A video conference (VC) is a real time meeting or a lecture between different locations with both host and participants’ video and audio stream followed by shared resources like chat, screen sharing and polls.
What is it?
What is the value?
There are three main reasons to consider using video conferencing when teaching and that is
- to have a live session in online courses
- to include students in the session that would otherwise not be present in the class (hybrid teaching)
- to include a teacher that is not in class.
You can also save time or money for bringing everyone together.
Compared to preparing a recorded video lecture, the VC has the obvious advantage that questions can be asked and comments given immediately from the audience and it can be answered, clarified and discussed immediately.
A VC is so far the closest thing to a physical meeting with the students when at a distance. It can be a substitute in the sense that oral and visual impressions are conveyed, and in many situations it will be practically as good as meeting face to face.
Typical teaching situations with video conferences.
There are some often seen situations where the combination of video, audio and shared screen is useful:
One to one: Supervision of a student is unproblematic, e.g. through use of Zoom or Skype.
Mostly one-way: Presentation from teacher to many students, followed by questions and answers. (Consider to make recorded lectures followed by discussion fora.)
Meeting/discussion with limited number of participants: The more participants, the more important it is to keep a disciplined meeting culture.

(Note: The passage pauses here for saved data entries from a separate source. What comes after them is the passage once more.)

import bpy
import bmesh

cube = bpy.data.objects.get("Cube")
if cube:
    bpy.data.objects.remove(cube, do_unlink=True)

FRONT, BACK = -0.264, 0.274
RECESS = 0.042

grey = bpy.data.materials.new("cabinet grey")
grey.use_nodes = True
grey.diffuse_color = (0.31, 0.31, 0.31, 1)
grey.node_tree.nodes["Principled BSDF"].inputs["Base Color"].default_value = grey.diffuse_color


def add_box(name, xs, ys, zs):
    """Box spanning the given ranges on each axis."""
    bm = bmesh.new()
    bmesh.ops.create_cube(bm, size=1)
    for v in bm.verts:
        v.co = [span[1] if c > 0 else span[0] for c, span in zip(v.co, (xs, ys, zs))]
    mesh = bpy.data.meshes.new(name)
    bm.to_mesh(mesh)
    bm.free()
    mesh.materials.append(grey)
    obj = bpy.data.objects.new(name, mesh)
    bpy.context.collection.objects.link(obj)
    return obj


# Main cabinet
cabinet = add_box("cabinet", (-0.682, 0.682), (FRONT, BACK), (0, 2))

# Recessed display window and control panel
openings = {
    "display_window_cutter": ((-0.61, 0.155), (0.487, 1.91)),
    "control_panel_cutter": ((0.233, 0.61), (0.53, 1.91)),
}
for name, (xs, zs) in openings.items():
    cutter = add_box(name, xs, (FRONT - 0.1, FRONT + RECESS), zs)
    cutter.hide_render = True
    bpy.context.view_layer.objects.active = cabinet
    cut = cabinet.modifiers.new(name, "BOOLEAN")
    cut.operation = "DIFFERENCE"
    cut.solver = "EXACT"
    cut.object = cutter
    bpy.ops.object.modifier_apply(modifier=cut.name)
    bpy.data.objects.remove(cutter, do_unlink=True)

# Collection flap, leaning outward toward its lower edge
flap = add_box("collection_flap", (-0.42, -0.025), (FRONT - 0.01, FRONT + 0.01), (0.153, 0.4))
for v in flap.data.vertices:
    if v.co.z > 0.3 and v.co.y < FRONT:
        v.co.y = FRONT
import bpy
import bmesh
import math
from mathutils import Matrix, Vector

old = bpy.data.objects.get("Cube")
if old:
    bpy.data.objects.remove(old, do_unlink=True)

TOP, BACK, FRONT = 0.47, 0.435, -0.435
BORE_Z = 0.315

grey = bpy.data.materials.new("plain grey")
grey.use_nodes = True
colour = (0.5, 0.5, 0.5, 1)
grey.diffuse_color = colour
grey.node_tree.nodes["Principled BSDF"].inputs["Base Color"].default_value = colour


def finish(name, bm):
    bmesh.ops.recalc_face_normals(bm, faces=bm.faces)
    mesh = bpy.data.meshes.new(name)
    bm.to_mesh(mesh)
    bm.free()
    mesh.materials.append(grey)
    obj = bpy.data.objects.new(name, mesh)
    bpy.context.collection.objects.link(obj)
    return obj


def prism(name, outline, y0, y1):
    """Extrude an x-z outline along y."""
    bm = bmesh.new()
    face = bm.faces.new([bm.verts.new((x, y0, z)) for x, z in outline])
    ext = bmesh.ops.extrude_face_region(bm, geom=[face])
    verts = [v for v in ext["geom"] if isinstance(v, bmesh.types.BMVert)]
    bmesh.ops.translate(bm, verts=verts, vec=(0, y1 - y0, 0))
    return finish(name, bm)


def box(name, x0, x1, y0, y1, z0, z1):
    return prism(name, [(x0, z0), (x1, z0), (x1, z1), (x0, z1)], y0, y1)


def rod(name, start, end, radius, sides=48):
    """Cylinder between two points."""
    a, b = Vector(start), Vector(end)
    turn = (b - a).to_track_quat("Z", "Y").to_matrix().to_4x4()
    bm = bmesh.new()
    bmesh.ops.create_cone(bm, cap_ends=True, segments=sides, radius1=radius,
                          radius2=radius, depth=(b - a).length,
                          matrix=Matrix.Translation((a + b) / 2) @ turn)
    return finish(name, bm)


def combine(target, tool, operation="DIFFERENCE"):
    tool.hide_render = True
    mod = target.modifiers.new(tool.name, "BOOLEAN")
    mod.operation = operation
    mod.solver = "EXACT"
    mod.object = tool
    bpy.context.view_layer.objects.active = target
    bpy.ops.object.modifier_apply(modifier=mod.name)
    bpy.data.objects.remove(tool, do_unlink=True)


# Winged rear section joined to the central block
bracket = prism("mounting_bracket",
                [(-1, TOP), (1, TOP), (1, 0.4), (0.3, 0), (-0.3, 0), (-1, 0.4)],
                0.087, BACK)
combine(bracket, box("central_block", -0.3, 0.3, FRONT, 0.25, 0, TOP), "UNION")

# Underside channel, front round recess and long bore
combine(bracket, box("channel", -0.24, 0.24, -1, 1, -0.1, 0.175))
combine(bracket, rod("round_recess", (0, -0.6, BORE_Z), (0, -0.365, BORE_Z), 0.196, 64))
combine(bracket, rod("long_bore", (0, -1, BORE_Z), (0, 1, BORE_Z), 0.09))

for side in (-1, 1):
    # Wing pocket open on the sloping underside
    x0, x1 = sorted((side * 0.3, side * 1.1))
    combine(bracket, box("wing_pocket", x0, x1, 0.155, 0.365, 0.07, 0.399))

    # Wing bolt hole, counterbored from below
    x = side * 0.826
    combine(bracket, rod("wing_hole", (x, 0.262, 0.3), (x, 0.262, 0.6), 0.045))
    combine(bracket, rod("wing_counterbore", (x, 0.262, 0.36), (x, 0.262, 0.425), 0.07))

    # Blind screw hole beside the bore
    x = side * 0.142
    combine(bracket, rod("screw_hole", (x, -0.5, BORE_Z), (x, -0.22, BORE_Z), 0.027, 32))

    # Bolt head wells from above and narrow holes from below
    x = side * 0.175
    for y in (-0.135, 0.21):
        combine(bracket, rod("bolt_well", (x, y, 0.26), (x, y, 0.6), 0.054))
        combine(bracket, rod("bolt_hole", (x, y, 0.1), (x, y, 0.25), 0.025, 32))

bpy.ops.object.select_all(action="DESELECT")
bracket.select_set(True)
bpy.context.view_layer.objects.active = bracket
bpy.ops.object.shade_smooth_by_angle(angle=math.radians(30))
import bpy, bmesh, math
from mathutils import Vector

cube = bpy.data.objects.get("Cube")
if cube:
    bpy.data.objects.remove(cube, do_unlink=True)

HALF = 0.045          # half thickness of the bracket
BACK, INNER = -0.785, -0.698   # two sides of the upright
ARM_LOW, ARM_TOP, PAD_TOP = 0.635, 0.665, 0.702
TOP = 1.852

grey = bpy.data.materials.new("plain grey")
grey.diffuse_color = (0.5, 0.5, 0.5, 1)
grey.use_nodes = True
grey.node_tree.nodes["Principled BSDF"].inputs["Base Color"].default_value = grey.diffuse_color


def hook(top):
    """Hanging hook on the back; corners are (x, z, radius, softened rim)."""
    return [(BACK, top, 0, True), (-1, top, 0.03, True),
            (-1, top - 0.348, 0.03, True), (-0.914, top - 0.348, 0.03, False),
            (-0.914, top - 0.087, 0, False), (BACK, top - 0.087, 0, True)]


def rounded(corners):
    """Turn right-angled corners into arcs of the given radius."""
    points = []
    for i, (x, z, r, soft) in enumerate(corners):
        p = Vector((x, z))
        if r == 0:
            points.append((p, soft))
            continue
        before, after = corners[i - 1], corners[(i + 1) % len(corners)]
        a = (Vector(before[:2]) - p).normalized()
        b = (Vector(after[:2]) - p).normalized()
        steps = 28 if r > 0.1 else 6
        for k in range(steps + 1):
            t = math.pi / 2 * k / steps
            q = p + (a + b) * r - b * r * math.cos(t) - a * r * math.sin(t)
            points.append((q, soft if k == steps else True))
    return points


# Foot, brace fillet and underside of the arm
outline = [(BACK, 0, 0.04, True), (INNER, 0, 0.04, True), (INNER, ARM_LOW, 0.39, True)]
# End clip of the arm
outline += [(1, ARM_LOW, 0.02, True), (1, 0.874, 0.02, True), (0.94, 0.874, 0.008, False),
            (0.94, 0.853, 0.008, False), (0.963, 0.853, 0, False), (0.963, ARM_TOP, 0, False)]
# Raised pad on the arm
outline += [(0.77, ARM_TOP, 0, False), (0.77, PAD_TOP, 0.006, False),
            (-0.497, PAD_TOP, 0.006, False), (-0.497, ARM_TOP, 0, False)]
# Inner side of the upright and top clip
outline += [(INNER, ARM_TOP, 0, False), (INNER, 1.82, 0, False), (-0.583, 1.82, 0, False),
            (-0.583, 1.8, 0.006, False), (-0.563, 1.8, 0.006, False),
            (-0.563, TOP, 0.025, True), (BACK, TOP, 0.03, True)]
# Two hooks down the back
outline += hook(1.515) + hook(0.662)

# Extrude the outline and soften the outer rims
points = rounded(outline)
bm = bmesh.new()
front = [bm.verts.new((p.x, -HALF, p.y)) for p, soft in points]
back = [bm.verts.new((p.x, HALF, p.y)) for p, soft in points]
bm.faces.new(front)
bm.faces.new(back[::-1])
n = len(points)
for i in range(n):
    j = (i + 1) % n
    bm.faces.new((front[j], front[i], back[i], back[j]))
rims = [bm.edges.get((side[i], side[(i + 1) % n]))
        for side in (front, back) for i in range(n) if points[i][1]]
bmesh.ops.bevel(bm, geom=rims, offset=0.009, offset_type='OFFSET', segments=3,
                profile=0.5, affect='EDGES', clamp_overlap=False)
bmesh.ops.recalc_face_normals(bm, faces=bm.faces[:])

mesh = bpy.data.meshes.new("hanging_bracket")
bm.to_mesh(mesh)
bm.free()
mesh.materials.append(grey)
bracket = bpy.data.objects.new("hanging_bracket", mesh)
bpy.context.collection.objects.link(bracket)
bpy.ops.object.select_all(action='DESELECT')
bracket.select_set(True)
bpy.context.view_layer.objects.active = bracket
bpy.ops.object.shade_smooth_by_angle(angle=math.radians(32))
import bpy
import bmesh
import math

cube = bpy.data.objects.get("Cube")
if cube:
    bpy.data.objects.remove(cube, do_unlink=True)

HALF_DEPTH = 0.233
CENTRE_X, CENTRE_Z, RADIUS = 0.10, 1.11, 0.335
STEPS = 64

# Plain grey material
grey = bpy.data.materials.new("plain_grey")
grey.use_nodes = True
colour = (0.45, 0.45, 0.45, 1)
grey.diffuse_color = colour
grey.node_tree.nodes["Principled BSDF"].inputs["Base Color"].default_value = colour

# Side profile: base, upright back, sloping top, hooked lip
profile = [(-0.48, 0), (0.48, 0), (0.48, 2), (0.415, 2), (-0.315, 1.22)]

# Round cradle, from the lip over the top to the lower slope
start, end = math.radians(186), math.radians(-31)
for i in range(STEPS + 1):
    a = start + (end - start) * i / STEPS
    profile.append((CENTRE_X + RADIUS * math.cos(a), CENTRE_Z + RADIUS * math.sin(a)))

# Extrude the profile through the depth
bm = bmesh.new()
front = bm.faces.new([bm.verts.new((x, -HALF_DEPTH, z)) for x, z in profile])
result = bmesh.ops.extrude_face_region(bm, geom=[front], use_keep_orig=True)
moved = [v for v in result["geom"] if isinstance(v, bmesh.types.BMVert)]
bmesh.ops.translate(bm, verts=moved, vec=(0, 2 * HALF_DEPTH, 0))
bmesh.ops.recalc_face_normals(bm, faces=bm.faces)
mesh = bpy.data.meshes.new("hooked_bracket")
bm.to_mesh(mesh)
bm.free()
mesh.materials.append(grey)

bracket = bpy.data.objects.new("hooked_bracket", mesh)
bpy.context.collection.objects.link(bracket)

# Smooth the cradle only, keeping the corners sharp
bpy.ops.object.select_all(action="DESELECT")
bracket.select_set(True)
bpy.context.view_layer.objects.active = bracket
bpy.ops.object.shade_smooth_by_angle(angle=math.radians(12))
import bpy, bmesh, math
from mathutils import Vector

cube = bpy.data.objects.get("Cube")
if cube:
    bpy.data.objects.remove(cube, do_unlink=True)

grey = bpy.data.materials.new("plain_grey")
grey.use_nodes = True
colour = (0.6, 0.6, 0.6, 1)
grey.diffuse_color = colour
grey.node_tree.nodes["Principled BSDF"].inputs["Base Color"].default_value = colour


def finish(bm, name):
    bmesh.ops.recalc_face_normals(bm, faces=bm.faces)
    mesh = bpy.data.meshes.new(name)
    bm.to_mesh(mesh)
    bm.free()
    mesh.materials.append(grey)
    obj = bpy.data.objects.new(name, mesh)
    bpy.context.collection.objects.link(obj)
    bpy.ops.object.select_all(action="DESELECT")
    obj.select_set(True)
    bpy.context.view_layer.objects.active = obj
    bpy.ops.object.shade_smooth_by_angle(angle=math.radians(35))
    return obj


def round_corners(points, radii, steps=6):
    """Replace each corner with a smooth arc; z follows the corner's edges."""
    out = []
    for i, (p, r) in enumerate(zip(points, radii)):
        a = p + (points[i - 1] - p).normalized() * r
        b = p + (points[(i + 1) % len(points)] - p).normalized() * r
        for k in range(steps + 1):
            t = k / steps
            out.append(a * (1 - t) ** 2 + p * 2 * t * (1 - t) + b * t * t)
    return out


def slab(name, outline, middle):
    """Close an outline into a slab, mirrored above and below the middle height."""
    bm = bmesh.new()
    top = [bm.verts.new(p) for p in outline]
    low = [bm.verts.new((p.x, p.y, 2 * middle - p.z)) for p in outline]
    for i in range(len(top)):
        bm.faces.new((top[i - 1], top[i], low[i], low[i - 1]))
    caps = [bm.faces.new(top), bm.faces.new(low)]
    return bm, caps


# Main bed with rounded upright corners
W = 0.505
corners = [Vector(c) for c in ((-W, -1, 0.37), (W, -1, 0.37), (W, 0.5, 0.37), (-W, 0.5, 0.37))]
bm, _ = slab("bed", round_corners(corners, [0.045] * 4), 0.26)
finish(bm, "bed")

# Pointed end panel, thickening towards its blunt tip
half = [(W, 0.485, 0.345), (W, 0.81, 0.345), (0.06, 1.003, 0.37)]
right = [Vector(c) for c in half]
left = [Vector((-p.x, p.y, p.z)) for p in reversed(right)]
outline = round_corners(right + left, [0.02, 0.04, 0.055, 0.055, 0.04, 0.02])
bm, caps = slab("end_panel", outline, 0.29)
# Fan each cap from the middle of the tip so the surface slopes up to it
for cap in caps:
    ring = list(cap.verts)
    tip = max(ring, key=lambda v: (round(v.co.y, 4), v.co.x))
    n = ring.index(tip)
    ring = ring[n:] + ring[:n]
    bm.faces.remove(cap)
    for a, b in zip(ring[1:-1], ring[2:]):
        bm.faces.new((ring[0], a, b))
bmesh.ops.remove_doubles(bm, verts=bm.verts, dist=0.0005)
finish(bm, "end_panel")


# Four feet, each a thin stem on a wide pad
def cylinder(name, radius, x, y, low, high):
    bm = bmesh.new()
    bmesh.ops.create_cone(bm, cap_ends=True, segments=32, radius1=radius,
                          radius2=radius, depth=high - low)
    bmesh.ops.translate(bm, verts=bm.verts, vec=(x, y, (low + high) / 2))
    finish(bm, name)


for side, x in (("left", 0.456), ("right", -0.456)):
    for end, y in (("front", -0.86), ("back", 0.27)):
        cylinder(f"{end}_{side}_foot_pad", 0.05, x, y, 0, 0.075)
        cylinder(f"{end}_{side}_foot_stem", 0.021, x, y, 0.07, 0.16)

Consider chat if many or poor connections.
Classroom with lecturer and students plus participants or guest lecturer online (hybrid teaching): Audio management in class should be attended to, lecturer’s role is complicated.
What are the challenges in video conferences?
There are some technical and psychological challenges in conducting a Video conference:
Bandwidth: Some times a participant can have lacking video and audio especially when using mobile data but it is sendom a problem. When a participant endures a lacking connection it can help to turn off the video stream.
Audio: You need to have good microphone or a good headset when doing a meeting or online presntation. In a hybrid session, if many people are present in one room (e.g. the class room), the combination of speakers and microphone need to be set up carefully to avoid audio feed-back.
Senses: Video conferences have a few limitations compared to real meetings. E.g. the fact that you cannot look each other in the eye, that the other part seems to be looking a bit away from the camera, is slightly disturbing for the feeling of being together. You cannot touch and show things in 3D (while film and pictures can be shown in perfect quality), nor can you share smells or tastes.
Less attentive participants: Participants in a video conference are not always as mentally present as would be the situation in a classroom (although that is also not guaranteed…). In practise participants may be exposed to disturbance from colleagues and electronic communication and may sometimes decide to multitask while mainly listening to the lecture. As presenter you might also ask the students to keep their cameras open as it is demotivating to talk to turned off cameras.
Presenting to a camera: Be aware that it is more difficult for some people to speak to a camera or even a microphone, than to an audience – and for some it is the opposite.
A few advices for your video conference.
Video conferences holds a huge potential for reaching many students and participating in much more activities than we do today. But as mentioned above there are some challenges, so:
Consider the setup carefully. It is stressful to have the roles of lecturer and technical support for audio and video in many distant place at the same time. Seek assistance for the technical matter with your e-learning consultants until you master it.
Time. The attention span is shorter in an online session than in a f-2-f meeting. A rule of thumb is to keep a video conference within a maximum of one hour. By activating the student from time to time during the session you can keep the attention.
PLEASE NOTE: If you are recording a live-streaming you must warn the students beforehand or at the beginning. If they do not want to have their face and/or voice recorded, you should advise them to turn off webcam and microphone and use the chat for communication.
Which Software Should I choose?
|Useful tip: Avoid using the whiteboard function in MS Teams. Whiteboard sharing takes up much of the bandwith and can thus reduce the quality of the streaming.|
All solutions allow for online (audio) discussions and chat with the students.
The webinar format
Both solutions, Zoom and Teams, allow you to set up special webinars with up to 500 participants. These are only suitable for most one-way communication, but participants have access to chat or Q&A. Read more at KUnet.
Teachers at SUND also have an additional option to live-stream their teaching. Read more on streaming/recording from auditoriums. Likewise you are offfered to make a streaming channel using OBS Studio. Read how to do it.
Teachers at SCIENCE can find information on live streaming here: Help for Hybrid Teaching (streaming).